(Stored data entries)
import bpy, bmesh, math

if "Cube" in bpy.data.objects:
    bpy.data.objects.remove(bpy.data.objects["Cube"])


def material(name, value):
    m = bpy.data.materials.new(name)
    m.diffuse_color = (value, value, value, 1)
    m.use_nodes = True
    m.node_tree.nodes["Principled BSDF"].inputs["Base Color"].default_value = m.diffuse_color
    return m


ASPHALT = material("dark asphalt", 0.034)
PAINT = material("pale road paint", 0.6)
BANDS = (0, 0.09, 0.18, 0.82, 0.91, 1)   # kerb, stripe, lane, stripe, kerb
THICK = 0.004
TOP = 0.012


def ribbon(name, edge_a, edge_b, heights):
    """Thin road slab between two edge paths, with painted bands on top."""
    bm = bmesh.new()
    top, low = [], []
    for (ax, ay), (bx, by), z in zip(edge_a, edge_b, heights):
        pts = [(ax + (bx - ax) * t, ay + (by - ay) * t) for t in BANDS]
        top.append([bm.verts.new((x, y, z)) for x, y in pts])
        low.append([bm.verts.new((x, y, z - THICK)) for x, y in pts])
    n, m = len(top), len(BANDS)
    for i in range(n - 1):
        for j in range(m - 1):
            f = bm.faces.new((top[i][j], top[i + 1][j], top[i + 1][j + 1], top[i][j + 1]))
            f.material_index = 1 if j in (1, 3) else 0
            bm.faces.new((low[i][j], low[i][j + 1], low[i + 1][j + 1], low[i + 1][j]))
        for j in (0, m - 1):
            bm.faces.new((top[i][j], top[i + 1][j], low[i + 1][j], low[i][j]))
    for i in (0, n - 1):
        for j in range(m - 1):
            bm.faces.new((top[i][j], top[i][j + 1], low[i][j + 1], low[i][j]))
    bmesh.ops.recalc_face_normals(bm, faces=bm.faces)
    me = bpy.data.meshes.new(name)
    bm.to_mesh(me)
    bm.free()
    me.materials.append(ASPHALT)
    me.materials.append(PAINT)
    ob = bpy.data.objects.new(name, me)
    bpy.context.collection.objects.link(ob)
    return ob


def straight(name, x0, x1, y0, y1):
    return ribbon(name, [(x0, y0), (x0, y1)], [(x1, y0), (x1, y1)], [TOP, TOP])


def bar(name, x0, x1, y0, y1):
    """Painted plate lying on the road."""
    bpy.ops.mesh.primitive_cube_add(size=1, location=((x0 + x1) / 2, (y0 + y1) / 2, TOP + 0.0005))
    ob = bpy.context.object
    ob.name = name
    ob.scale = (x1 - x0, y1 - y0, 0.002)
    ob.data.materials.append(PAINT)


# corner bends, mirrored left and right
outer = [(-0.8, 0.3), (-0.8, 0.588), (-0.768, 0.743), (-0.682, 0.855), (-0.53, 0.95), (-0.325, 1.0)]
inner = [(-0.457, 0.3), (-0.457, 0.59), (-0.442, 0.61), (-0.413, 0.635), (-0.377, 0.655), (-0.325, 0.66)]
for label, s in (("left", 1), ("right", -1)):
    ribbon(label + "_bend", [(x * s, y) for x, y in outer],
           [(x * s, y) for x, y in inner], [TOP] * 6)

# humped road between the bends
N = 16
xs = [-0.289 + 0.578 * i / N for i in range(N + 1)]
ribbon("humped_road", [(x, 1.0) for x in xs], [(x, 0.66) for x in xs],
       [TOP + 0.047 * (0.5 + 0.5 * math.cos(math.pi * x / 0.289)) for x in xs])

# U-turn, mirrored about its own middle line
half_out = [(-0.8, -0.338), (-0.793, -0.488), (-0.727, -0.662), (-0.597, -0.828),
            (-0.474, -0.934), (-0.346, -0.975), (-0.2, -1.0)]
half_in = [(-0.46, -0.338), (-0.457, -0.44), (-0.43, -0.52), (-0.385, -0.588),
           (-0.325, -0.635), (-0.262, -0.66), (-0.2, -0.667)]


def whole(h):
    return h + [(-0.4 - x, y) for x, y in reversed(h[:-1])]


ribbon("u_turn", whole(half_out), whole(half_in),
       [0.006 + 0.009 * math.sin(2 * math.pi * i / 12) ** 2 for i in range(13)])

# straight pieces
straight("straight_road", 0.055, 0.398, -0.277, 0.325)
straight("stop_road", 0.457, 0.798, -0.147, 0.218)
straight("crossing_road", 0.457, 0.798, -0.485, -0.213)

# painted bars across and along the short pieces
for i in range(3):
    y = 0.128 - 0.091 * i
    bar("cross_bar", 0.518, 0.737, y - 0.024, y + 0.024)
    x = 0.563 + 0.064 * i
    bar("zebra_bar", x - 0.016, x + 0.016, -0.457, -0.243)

• Exercise
A full, exact copy of the entries is required. Return it.

• Solution to the exercise
import bpy, bmesh, math

if "Cube" in bpy.data.objects:
    bpy.data.objects.remove(bpy.data.objects["Cube"])


def material(name, value):
    m = bpy.data.materials.new(name)
    m.diffuse_color = (value, value, value, 1)
    m.use_nodes = True
    m.node_tree.nodes["Principled BSDF"].inputs["Base Color"].default_value = m.diffuse_color
    return m


ASPHALT = material("dark asphalt", 0.034)
PAINT = material("pale road paint", 0.6)
BANDS = (0, 0.09, 0.18, 0.82, 0.91, 1)   # kerb, stripe, lane, stripe, kerb
THICK = 0.004
TOP = 0.012


def ribbon(name, edge_a, edge_b, heights):
    """Thin road slab between two edge paths, with painted bands on top."""
    bm = bmesh.new()
    top, low = [], []
    for (ax, ay), (bx, by), z in zip(edge_a, edge_b, heights):
        pts = [(ax + (bx - ax) * t, ay + (by - ay) * t) for t in BANDS]
        top.append([bm.verts.new((x, y, z)) for x, y in pts])
        low.append([bm.verts.new((x, y, z - THICK)) for x, y in pts])
    n, m = len(top), len(BANDS)
    for i in range(n - 1):
        for j in range(m - 1):
            f = bm.faces.new((top[i][j], top[i + 1][j], top[i + 1][j + 1], top[i][j + 1]))
            f.material_index = 1 if j in (1, 3) else 0
            bm.faces.new((low[i][j], low[i][j + 1], low[i + 1][j + 1], low[i + 1][j]))
        for j in (0, m - 1):
            bm.faces.new((top[i][j], top[i + 1][j], low[i + 1][j], low[i][j]))
    for i in (0, n - 1):
        for j in range(m - 1):
            bm.faces.new((top[i][j], top[i][j + 1], low[i][j + 1], low[i][j]))
    bmesh.ops.recalc_face_normals(bm, faces=bm.faces)
    me = bpy.data.meshes.new(name)
    bm.to_mesh(me)
    bm.free()
    me.materials.append(ASPHALT)
    me.materials.append(PAINT)
    ob = bpy.data.objects.new(name, me)
    bpy.context.collection.objects.link(ob)
    return ob


def straight(name, x0, x1, y0, y1):
    return ribbon(name, [(x0, y0), (x0, y1)], [(x1, y0), (x1, y1)], [TOP, TOP])


def bar(name, x0, x1, y0, y1):
    """Painted plate lying on the road."""
    bpy.ops.mesh.primitive_cube_add(size=1, location=((x0 + x1) / 2, (y0 + y1) / 2, TOP + 0.0005))
    ob = bpy.context.object
    ob.name = name
    ob.scale = (x1 - x0, y1 - y0, 0.002)
    ob.data.materials.append(PAINT)


# corner bends, mirrored left and right
outer = [(-0.8, 0.3), (-0.8, 0.588), (-0.768, 0.743), (-0.682, 0.855), (-0.53, 0.95), (-0.325, 1.0)]
inner = [(-0.457, 0.3), (-0.457, 0.59), (-0.442, 0.61), (-0.413, 0.635), (-0.377, 0.655), (-0.325, 0.66)]
for label, s in (("left", 1), ("right", -1)):
    ribbon(label + "_bend", [(x * s, y) for x, y in outer],
           [(x * s, y) for x, y in inner], [TOP] * 6)

# humped road between the bends
N = 16
xs = [-0.289 + 0.578 * i / N for i in range(N + 1)]
ribbon("humped_road", [(x, 1.0) for x in xs], [(x, 0.66) for x in xs],
       [TOP + 0.047 * (0.5 + 0.5 * math.cos(math.pi * x / 0.289)) for x in xs])

# U-turn, mirrored about its own middle line
half_out = [(-0.8, -0.338), (-0.793, -0.488), (-0.727, -0.662), (-0.597, -0.828),
            (-0.474, -0.934), (-0.346, -0.975), (-0.2, -1.0)]
half_in = [(-0.46, -0.338), (-0.457, -0.44), (-0.43, -0.52), (-0.385, -0.588),
           (-0.325, -0.635), (-0.262, -0.66), (-0.2, -0.667)]


def whole(h):
    return h + [(-0.4 - x, y) for x, y in reversed(h[:-1])]


ribbon("u_turn", whole(half_out), whole(half_in),
       [0.006 + 0.009 * math.sin(2 * math.pi * i / 12) ** 2 for i in range(13)])

# straight pieces
straight("straight_road", 0.055, 0.398, -0.277, 0.325)
straight("stop_road", 0.457, 0.798, -0.147, 0.218)
straight("crossing_road", 0.457, 0.798, -0.485, -0.213)

# painted bars across and along the short pieces
for i in range(3):
    y = 0.128 - 0.091 * i
    bar("cross_bar", 0.518, 0.737, y - 0.024, y + 0.024)
    x = 0.563 + 0.064 * i
    bar("zebra_bar", x - 0.016, x + 0.016, -0.457, -0.243)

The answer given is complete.